The inspection fee for each minibus or van has been proposed at Sh3,000 while that for bus, lorry or truck is Sh5,000 and heavy commercial machinery is Sh10,000.
The fees have been varied compared to 2017 when the Kenya Plant Health Inspectorate Service (Kephis) first mooted the plan with a proposed charge of 5,000 for each motor vehicle.
The agency says imports of used vehicles and equipment still present a major threat of introducing pests or diseases, necessitating the publication of new regulations.
“The Plant Protection (Decontamination of Used Vehicles, Machinery and Equipment) Rules 2021 were therefore developed to provide a legal framework for mitigation of the risks associated with this pathway,” Kephis managing director Theophilus Mutui wrote to importers of used vehicles on May 6.
The importers have been invited to give their views at a virtual meeting to be held on Thursday.
Used car dealers are opposed to the inspection fee, asking Kephis to first demonstrate the level of threat posed by used vehicle imports.
“Kephis needs to show evidence of the threats they are describing,” said Charles Munyori, the secretary-general of Kenya Auto Bazaar Association.
“We want to see the statistics they are relying on to introduce the regulations and set the fees.
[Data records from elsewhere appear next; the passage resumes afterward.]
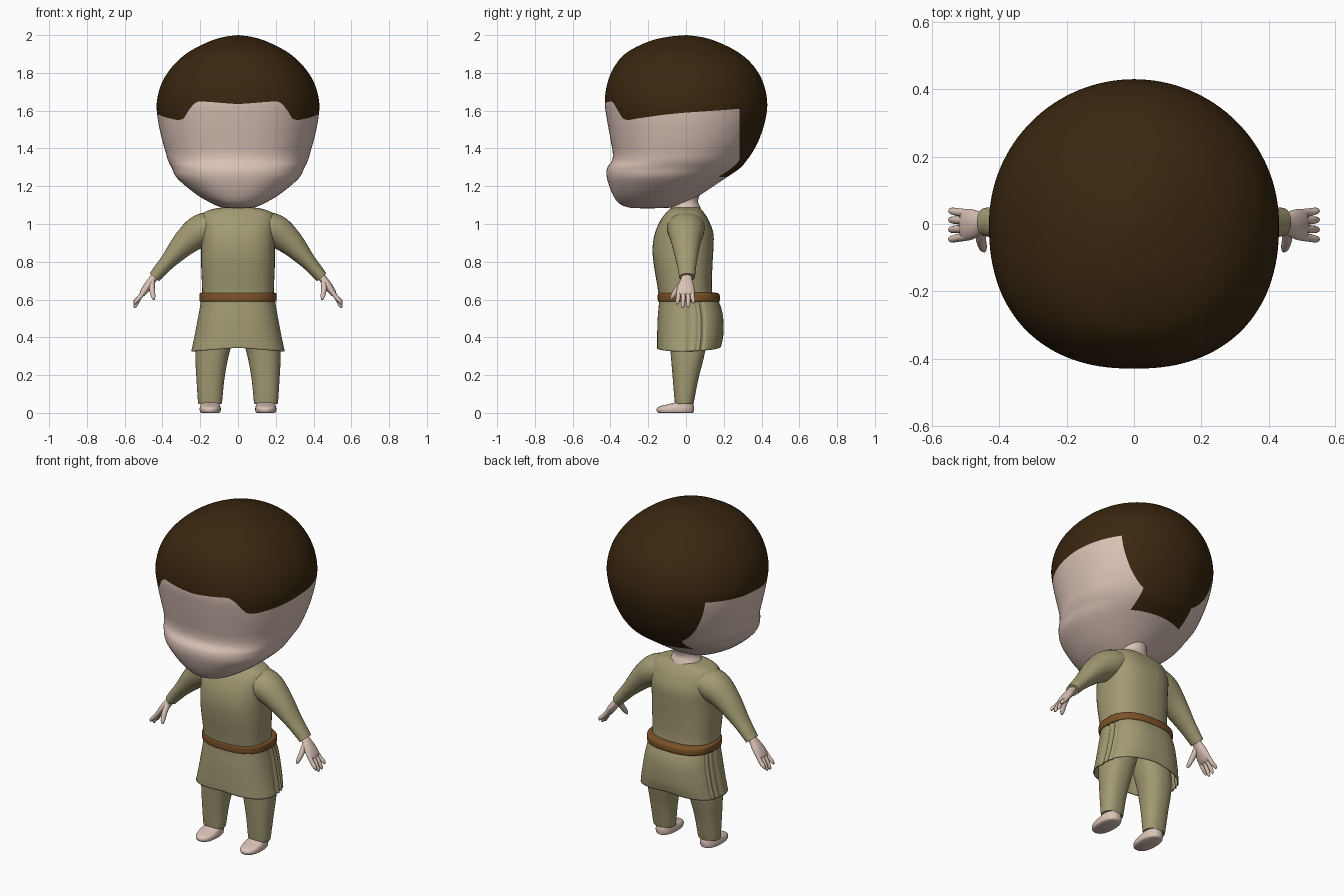
import bpy, bmesh, math
from mathutils import Vector

if "Cube" in bpy.data.objects:
    bpy.data.objects.remove(bpy.data.objects["Cube"])


def material(name, rgb):
    m = bpy.data.materials.new(name)
    m.diffuse_color = (*rgb, 1)
    m.use_nodes = True
    m.node_tree.nodes["Principled BSDF"].inputs["Base Color"].default_value = m.diffuse_color
    return m


SKIN = material("skin", (0.70, 0.54, 0.47))
HAIR = material("dark brown hair", (0.042, 0.020, 0.005))
CLOTH = material("olive cloth", (0.36, 0.325, 0.17))
LEATHER = material("brown leather", (0.20, 0.085, 0.022))


def spline(keys, t):
    """Smooth curve through a list of number tuples, t in 0..len-1."""
    i = min(int(t), len(keys) - 2)
    f = t - i
    p1, p2 = keys[i], keys[i + 1]
    p0 = keys[i - 1] if i > 0 else p1
    p3 = keys[i + 2] if i + 2 < len(keys) else p2
    return [b + 0.5 * f * (c - a + f * (2*a - 5*b + 4*c - d + f * (3*(b - c) + d - a)))
            for a, b, c, d in zip(p0, p1, p2, p3)]


def power(v, n):
    return math.copysign(abs(v) ** (2 / n), v)


def finish(name, bm, mats):
    bmesh.ops.remove_doubles(bm, verts=bm.verts, dist=0.0001)
    bmesh.ops.recalc_face_normals(bm, faces=bm.faces)
    for f in bm.faces:
        f.smooth = True
    me = bpy.data.meshes.new(name)
    bm.to_mesh(me)
    bm.free()
    me.set_sharp_from_angle(angle=math.radians(50))
    for m in mats:
        me.materials.append(m)
    ob = bpy.data.objects.new(name, me)
    bpy.context.collection.objects.link(ob)
    return ob


def skin_rows(bm, rows, caps=True):
    vs = [[bm.verts.new(p) for p in r] for r in rows]
    n = len(rows[0])
    bands = []
    for a, b in zip(vs, vs[1:]):
        bands.append([bm.faces.new((a[i], a[(i + 1) % n], b[(i + 1) % n], b[i]))
                      for i in range(n)])
    if caps:
        bm.faces.new(vs[0][::-1])
        bm.faces.new(vs[-1])
    return bands


def ring_point(r, a, nf=2.3, nb=2.0):
    """Point of a horizontal ring (z, front y, back y, half width, centre x)."""
    z, yf, yb, hx = r[:4]
    cx = r[4] if len(r) > 4 else 0
    n = nf if math.cos(a) > 0 else nb
    return Vector((cx + hx * power(math.sin(a), n),
                   (yf + yb) / 2 - (yb - yf) / 2 * power(math.cos(a), n), z))


def loft(name, rings, mat, segs=48, steps=5, caps=True, sx=1, shape=None, n=2.3):
    rows = []
    count = (len(rings) - 1) * steps
    for j in range(count + 1):
        r = spline(rings, j / steps)
        row = []
        for i in range(segs):
            a = 2 * math.pi * i / segs
            p = ring_point(r, a, n, n)
            if shape:
                k = shape(a, j / count)
                p.x *= k
            p.x *= sx
            row.append(p)
        rows.append(row)
    bm = bmesh.new()
    skin_rows(bm, rows, caps)
    return finish(name, bm, [mat])


def tube(name, keys, mat, sx=1, segs=24, steps=5):
    """Tube through (x, y, z, radius along y, radius across)."""
    count = (len(keys) - 1) * steps
    pts = [spline(keys, j / steps) for j in range(count + 1)]
    rows = []
    for j, p in enumerate(pts):
        d = (Vector(pts[min(j + 1, count)][:3]) - Vector(pts[max(j - 1, 0)][:3])).normalized()
        side = (Vector((0, 1, 0)) - d * d.y).normalized()
        up = d.cross(side)
        row = []
        for i in range(segs):
            a = 2 * math.pi * i / segs
            q = Vector(p[:3]) + side * p[3] * math.cos(a) + up * p[4] * math.sin(a)
            q.x *= sx
            row.append(q)
        rows.append(row)
    bm = bmesh.new()
    skin_rows(bm, rows)
    return finish(name, bm, [mat])


# Head: stacked rings whose rows bend to follow the hairline
HEAD = [(1.083, -.22, -.20, 0), (1.087, -.30, -.08, .08), (1.11, -.355, 0, .14),
        (1.16, -.39, .085, .225), (1.24, -.418, .205, .32), (1.295, -.418, .285, .35),
        (1.335, -.392, .32, .37), (1.38, -.388, .352, .383), (1.45, -.40, .388, .403),
        (1.55, -.418, .42, .424), (1.645, -.43, .43, .43), (1.75, -.415, .408, .402),
        (1.84, -.375, .355, .342), (1.91, -.31, .275, .262), (1.965, -.20, .165, .155),
        (1.99, -.10, .08, .075), (2.0, 0, 0, 0)]
HAIRLINE = [(0, 1.635), (15, 1.645), (26, 1.65), (30, 1.635), (40, 1.555), (46, 1.55),
            (90, 1.59), (131, 1.61), (181, 1.61)]


def hairline_t(a):
    deg = math.degrees(a)
    deg = min(deg, 360 - deg)
    for (a0, z0), (a1, z1) in zip(HAIRLINE, HAIRLINE[1:]):
        if a0 <= deg <= a1:
            z = z0 + (z1 - z0) * (deg - a0) / (a1 - a0)
            break
    lo, hi = 5, 14
    for _ in range(25):
        mid = (lo + hi) / 2
        lo, hi = (mid, hi) if spline(HEAD, mid)[0] < z else (lo, mid)
    return lo


SEGS, LOW, HIGH = 128, 44, 32
angles = [2 * math.pi * i / SEGS for i in range(SEGS)]
lines = [hairline_t(a) for a in angles]
top = len(HEAD) - 1
rows = []
for j in range(LOW + HIGH + 1):
    rows.append([ring_point(spline(HEAD, h * j / LOW if j <= LOW else
                                   h + (top - h) * (j - LOW) / HIGH), a)
                 for a, h in zip(angles, lines)])
bm = bmesh.new()
for j, band in enumerate(skin_rows(bm, rows, False)):
    for f in band:
        f.material_index = int(j >= LOW)
# Hair at the back of the head and nape, cut along clean edges
for co, no in (((0, .283, 0), (0, 1, 0)), ((.17, 0, 0), (1, 0, 0)),
               ((-.17, 0, 0), (1, 0, 0)), ((0, 0, 1.25), (0, 0, 1))):
    low = [f for f in bm.faces if f.material_index == 0 and f.calc_center_median().y > .05]
    geom = low + list({e for f in low for e in f.edges}) + list({v for f in low for v in f.verts})
    bmesh.ops.bisect_plane(bm, geom=geom, plane_co=co, plane_no=no)
for f in bm.faces:
    c = f.calc_center_median()
    if c.y > .283 or (abs(c.x) < .17 and c.y > .05 and c.z > 1.25):
        f.material_index = 1
finish("head", bm, [SKIN, HAIR])

# Neck
loft("neck", [(1.03, -.10, .10, .12), (1.09, -.08, .075, .085), (1.13, -.075, .065, .072),
              (1.22, -.075, .10, .075)], SKIN, n=2)

# Tunic body, skirt with side pleats, belt
loft("tunic_body", [(.58, -.14, .15, .19), (.66, -.15, .137, .19), (.78, -.17, .14, .195),
                    (.87, -.177, .145, .195), (.95, -.165, .145, .197), (1.02, -.135, .12, .197),
                    (1.06, -.105, .095, .18), (1.08, -.085, .078, .13),
                    (1.088, -.065, .065, .08)], CLOTH, n=2.5)


def pleats(a, t):
    deg = math.degrees(a)
    deg = min(deg, 360 - deg)
    if 86 < deg < 113:
        return 1 - 0.035 * (1 - math.cos((deg - 86) / 9 * 2 * math.pi)) / 2
    return 1


skirt = loft("tunic_skirt", [(.325, -.153, .185, .248), (.40, -.153, .197, .232),
                             (.50, -.15, .197, .213), (.56, -.145, .185, .202),
                             (.62, -.14, .16, .192)],
             CLOTH, segs=180, caps=False, shape=pleats, n=2.5)
for v in skirt.data.vertices:  # hem rises toward the middle and back
    if v.co.z < .42:
        v.co.z += (.42 - v.co.z) / .095 * (.02 * (1 - abs(v.co.x) / .25) + .04 * max(v.co.y, 0))
solid = skirt.modifiers.new("cloth thickness", 'SOLIDIFY')
solid.thickness = 0.006
solid.offset = -1

loft("belt", [(.588, -.14, .165, .19), (.592, -.148, .178, .203), (.612, -.15, .18, .205),
              (.632, -.148, .174, .203), (.637, -.138, .15, .188)], LEATHER, steps=3, n=2.5)

for side, sx in (("right", 1), ("left", -1)):
    # Sleeve
    tube(side + "_sleeve", [(.09, 0, 1.0, .10, .07), (.19, 0, .967, .098, .087),
                            (.275, 0, .905, .078, .070), (.365, .003, .808, .056, .044),
                            (.41, .005, .757, .047, .037), (.443, .006, .718, .042, .032)],
         CLOTH, sx, segs=32)
    # Hand: palm, four fingers, thumb
    tube(side + "_palm", [(.42, .004, .745, .028, .022), (.448, .003, .712, .029, .021),
                          (.475, 0, .675, .043, .022), (.502, -.003, .637, .047, .018),
                          (.512, -.003, .622, .038, .010)], SKIN, sx)
    for k, (y, z) in enumerate(((-.041, .575), (-.015, .556), (.011, .560), (.035, .580))):
        tube(f"{side}_finger_{k + 1}",
             [(.492, y * .9, .650, .012, .012), (.522, y, .61, .012, .012),
              (.542, y * 1.1, z + .014, .010, .010), (.548, y * 1.1, z, .004, .004)],
             SKIN, sx, segs=12, steps=3)
    tube(side + "_thumb", [(.455, -.012, .695, .018, .016), (.455, -.045, .655, .016, .015),
                           (.449, -.070, .618, .012, .012), (.445, -.080, .600, .005, .005)],
         SKIN, sx, segs=14, steps=4)
    # Trouser leg and foot
    loft(side + "_trouser_leg", [(.05, -.056, .038, .060, .148), (.06, -.060, .042, .064, .148),
                                 (.18, -.070, .066, .074, .146), (.30, -.080, .096, .088, .138),
                                 (.38, -.088, .108, .096, .124), (.50, -.10, .12, .10, .098)],
         CLOTH, sx=sx)
    loft(side + "_foot", [(0, -.145, .035, .046, .147), (.006, -.153, .041, .054, .147),
                          (.022, -.155, .043, .056, .147), (.036, -.135, .042, .053, .147),
                          (.048, -.085, .038, .049, .147), (.06, -.055, .035, .046, .147),
                          (.10, -.045, .035, .046, .147)], SKIN, sx=sx)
Hundreds of thousands of used cars have been imported into the country and we have not seen any danger.”
Mr Munyori added that the proposed rules should not discriminate against importation of used vehicles, arguing that pests can be introduced into the country through shipment of many other goods.
If adopted in their current form, the regulations will compel exporters of used vehicles and equipment to sanitise them in their home markets before shipping them to Kenya.
“All used vehicles, machinery, equipment, motor boats and yachts imported into or imported and transiting through Kenya whether whole, disassembled or parts and associated accessories shall be required to have undergone phytosanitary decontamination prior to shipment to Kenya,” the draft rules say.
The inspection fee will also apply to other used equipment and associated parts.
Each container packing tyres, wires or disassembled equipment will attract an inspection fee of Sh3,000 while the proposed charge for an aircraft, motorised boat and yacht stands at Sh20,000 each.
Kephis could collect more than Sh200 million annually from the inspection fees. Imports of second-hand passenger cars stand at about 80,000 per year, implying that importers will pay a combined inspection fee of Sh160 million in this category alone.
Kephis is expected to accredit companies that will inspect the cars. The proposed rules have set a penalty of Sh2 million or a jail term not exceeding two years or both for offenders.
Introduction of the Kephis fee on used motor vehicles is the latest in a growing list of port levies that have made imports increasingly expensive.
Used vehicle importers currently pay Sh1,000 for each unit as radiation inspection fee.
Others include the railway development levy at a rate of 1.5 per cent of the import’s value.
Importers of new vehicles and equipment have been exempted from the pest inspection fee, mainly due to expectation that the imports are unlikely to be infected.
New vehicles are imported into Kenya fully-built from factories in markets such as Japan and South Africa.
They are also shipped in as new parts sourced from Malaysia, Japan and South Africa and which are assembled at local plants including Kenya Vehicle Manufacturers, Isuzu East Africa and Associated Vehicle Assemblers.
Importers of used cars could soon start paying a Sh2,000 inspection fee for each unit as the government renews its efforts to stop importation of foreign pests.